The Toffees are enjoying an excellent season under Carlo Ancelotti, finding themselves in fifth place in the Premier League and having racked up notable victories over Tottenham, Chelsea and Leicester.
The have scored freely – some 23 goals so far – and have a striker in Dominic Calvert-Lewin in the form of his life.
That said, only Liverpool have conceded more goals among the teams in the top half of the table and they have also shown better form on the road than they have at Goodison Park, averaging 1.6 points per game at home against 1.86 points per game away.
In short, Everton score plenty and attack well, but they also give up chances.
To that end, if Arsenal are going to get something from their trip north, they will have to be bold, much bolder than they have been for a while. They will need to show the sort of ambition and willingness to get forward that we saw a rare glimpse of in the second half against Southampton on Wednesday.
In that all-too-fleeting period they showed that, if they can get Pierre-Emerick Aubameyang into a scoring position, he will score. It’s that simple. In Bukayo Saka and Nicolas Pepe, they have wide players who can run at the opponents and get into dangerous areas too. They need to maximise their talents and potential by finding a way to get the ball to them with regularity and in areas where they can hurt the opposition.
And it doesn’t necessarily mean we have to sacrifice our recent defensive rigour in order to achieve those aims, it could simply be a matter of being braver. Both Aubameyang and Bernd Leno (as well as Theo Walcott) have alluded to a lack of confidence among the Arsenal players in their recent run and anyone who has watched the Gunners of late could attest to a palpable sense of fear in their football.

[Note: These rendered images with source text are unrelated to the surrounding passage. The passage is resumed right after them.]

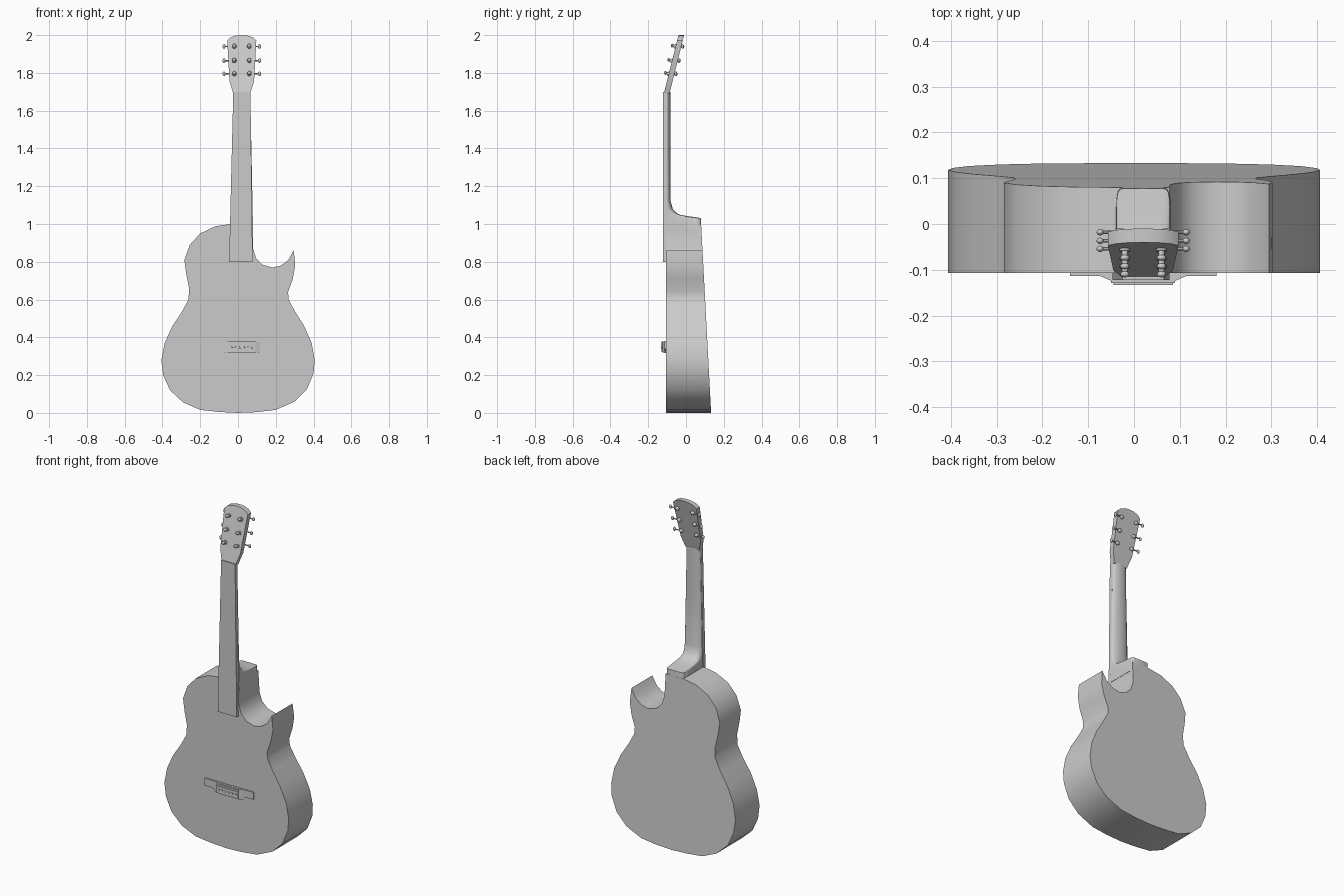
import bpy, bmesh, math
from mathutils import Vector

if "Cube" in bpy.data.objects:
    bpy.data.objects.remove(bpy.data.objects["Cube"], do_unlink=True)

grey = bpy.data.materials.new("plain_grey")
grey.use_nodes = True
grey.diffuse_color = (0.6, 0.6, 0.6, 1)
grey.node_tree.nodes["Principled BSDF"].inputs["Base Color"].default_value = (0.6, 0.6, 0.6, 1)

FACE = -0.107      # y of the soundboard
MID = 0.02         # x of the neck centre line


def finish(name, bm, angle=40):
    bmesh.ops.recalc_face_normals(bm, faces=bm.faces)
    mesh = bpy.data.meshes.new(name)
    bm.to_mesh(mesh)
    bm.free()
    mesh.materials.append(grey)
    obj = bpy.data.objects.new(name, mesh)
    bpy.context.collection.objects.link(obj)
    bpy.ops.object.select_all(action='DESELECT')
    obj.select_set(True)
    bpy.context.view_layer.objects.active = obj
    bpy.ops.object.shade_smooth_by_angle(angle=math.radians(angle))
    return obj


def loft(name, rings):
    """Skin a list of equal closed rings and cap both ends."""
    bm = bmesh.new()
    loops = [[bm.verts.new(p) for p in ring] for ring in rings]
    for a, b in zip(loops, loops[1:]):
        for i in range(len(a)):
            j = (i + 1) % len(a)
            bm.faces.new((a[i], a[j], b[j], b[i]))
    bm.faces.new(loops[0])
    bm.faces.new(loops[-1])
    return finish(name, bm)


def slab(name, outline, front, back):
    """Plate with an x-z outline between two planes y(z)."""
    return loft(name, [[(x, y(z), z) for x, z in outline] for y in (front, back)])


def flat(y):
    return lambda z: y


def rod(bm, a, b, r1, r2, sides=10):
    a, b = Vector(a), Vector(b)
    new = bmesh.ops.create_cone(bm, cap_ends=True, segments=sides, radius1=r1,
                                radius2=r2, depth=(b - a).length)["verts"]
    bmesh.ops.rotate(bm, verts=new, matrix=(b - a).to_track_quat('Z', 'Y').to_matrix())
    bmesh.ops.translate(bm, verts=new, vec=(a + b) / 2)


def ball(bm, centre, size):
    new = bmesh.ops.create_uvsphere(bm, u_segments=12, v_segments=8, radius=1)["verts"]
    bmesh.ops.scale(bm, verts=new, vec=size)
    bmesh.ops.translate(bm, verts=new, vec=centre)


# Body: waisted outline with a cutaway, thicker toward the bottom
body_outline = [
    (-0.04, 1.0), (-0.12, 0.988), (-0.2, 0.95), (-0.255, 0.89), (-0.284, 0.81),
    (-0.275, 0.74), (-0.259, 0.66), (-0.262, 0.6), (-0.3, 0.53), (-0.35, 0.455),
    (-0.388, 0.37), (-0.406, 0.28), (-0.396, 0.2), (-0.36, 0.12), (-0.29, 0.055),
    (-0.2, 0.016), (-0.1, 0.005), (0, 0), (0.1, 0.004), (0.2, 0.016), (0.3, 0.06),
    (0.365, 0.125), (0.4, 0.21), (0.406, 0.28), (0.39, 0.37), (0.35, 0.46),
    (0.3, 0.54), (0.268, 0.6), (0.265, 0.64), (0.29, 0.71), (0.303, 0.78),
    (0.295, 0.86), (0.265, 0.808), (0.225, 0.779), (0.18, 0.77), (0.13, 0.785),
    (0.095, 0.82), (0.08, 0.87), (0.077, 1.0)]


def body_back(z):
    return 0.133 - 0.053 * z


slab("body", body_outline, flat(FACE), body_back)

# Fretboard, tapering toward the nut
slab("fretboard", [(-0.047, 0.8), (0.077, 0.8), (0.066, 1.7), (-0.025, 1.7)],
     flat(-0.122), flat(-0.1))

# Neck: half-round section that sweeps into a square heel
neck_sections = [  # height, back y, squareness
    (1.7, -0.083, 2), (1.4, -0.083, 2), (1.12, -0.081, 2), (1.08, -0.07, 2.3),
    (1.058, -0.05, 3), (1.048, -0.03, 4), (1.04, 0.02, 7), (1.032, 0.078, 12),
    (0.95, 0.0825, 12)]
rings = []
for z, back, power in neck_sections:
    half = 0.045 + 0.018 * (1.7 - z) / 0.9
    ring = []
    for i in range(17):
        t = math.pi * i / 16
        c, s = math.cos(t), max(math.sin(t), 0)
        x = math.copysign(abs(c) ** (2 / power), c) * half
        ring.append((MID + x, -0.102 + (back + 0.102) * s ** (2 / power), z))
    rings.append(ring)
loft("neck", rings)


# Headstock: tilted back, flared, with an arched top
def head_front(z):
    return -0.115 + 0.25 * (z - 1.7)


def head_back(z):
    return head_front(z) + 0.03


half_head = [(0.045, 1.69), (0.052, 1.715), (0.065, 1.755), (0.077, 1.972),
             (0.06, 1.988), (0.03, 1.998)]
head_outline = [(MID + x, z) for x, z in half_head] + [(MID, 2.0)]
head_outline += [(MID - x, z) for x, z in reversed(half_head)]
slab("headstock", head_outline, head_front, head_back)

# Tuners: string post in front, gear case behind, button at the side
forward = Vector((0, -0.97, 0.243))
for side, label in ((1, "left"), (-1, "right")):
    for row, z in enumerate((1.795, 1.865, 1.94)):
        bm = bmesh.new()
        base = Vector((MID + side * 0.04, head_front(z), z))
        rod(bm, base - forward * 0.002, base + forward * 0.005, 0.013, 0.011)
        rod(bm, base, base + forward * 0.018, 0.008, 0.006)
        ball(bm, base + forward * 0.019, (0.01, 0.007, 0.01))
        gear = Vector((MID + side * 0.05, head_back(z) + 0.007, z))
        ball(bm, gear, (0.013, 0.009, 0.011))
        tip = gear + Vector((side * 0.038, 0, 0))
        rod(bm, gear, tip, 0.0035, 0.0035, 8)
        ball(bm, tip + Vector((side * 0.006, 0, 0)), (0.008, 0.007, 0.012))
        finish(f"{label}_tuner_{row + 1}", bm)

# Bridge: thin winged base, stepped centre, saddle and string pins
slab("bridge_base", [(-0.14, 0.38), (-0.14, 0.338), (-0.085, 0.336), (-0.065, 0.318),
                     (0.105, 0.318), (0.125, 0.336), (0.18, 0.338), (0.18, 0.38)],
     flat(-0.114), flat(FACE + 0.005))


def block(name, x0, x1, z0, z1, y0, y1, inset):
    """Box whose front is narrowed at both ends."""
    loft(name, [[(x0 + d, y, z0), (x1 - d, y, z0), (x1 - d, y, z1), (x0 + d, y, z1)]
                for d, y in ((0, y0), (inset, y1))])


block("bridge_centre", -0.078, 0.118, 0.32, 0.379, -0.112, -0.124, 0.028)
block("bridge_top", -0.05, 0.09, 0.322, 0.377, -0.122, -0.129, 0)
block("saddle", -0.045, 0.085, 0.36, 0.367, -0.128, -0.133, 0)
bm = bmesh.new()
for i in range(6):
    x = MID - 0.055 + 0.022 * i
    rod(bm, (x, -0.126, 0.346), (x, -0.133, 0.346), 0.0055, 0.0045)
finish("string_pins", bm)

Casting off those doubts and playing with greater freedom is going to be essential in order to lift themselves out of their current funk. I don’t expect miracles, and anyone who does is being naive, but I would like to see this team get back to playing the sort of football we were once famed for. That doesn’t mean committing 10 men to the attack and praying we can avoid the counter, but it does mean better movement, quicker passing, and more ambition.
I’m not confident we can take much from Everton in their current form but it’s certainly not a hopeless task. It only takes a goal to turn things around.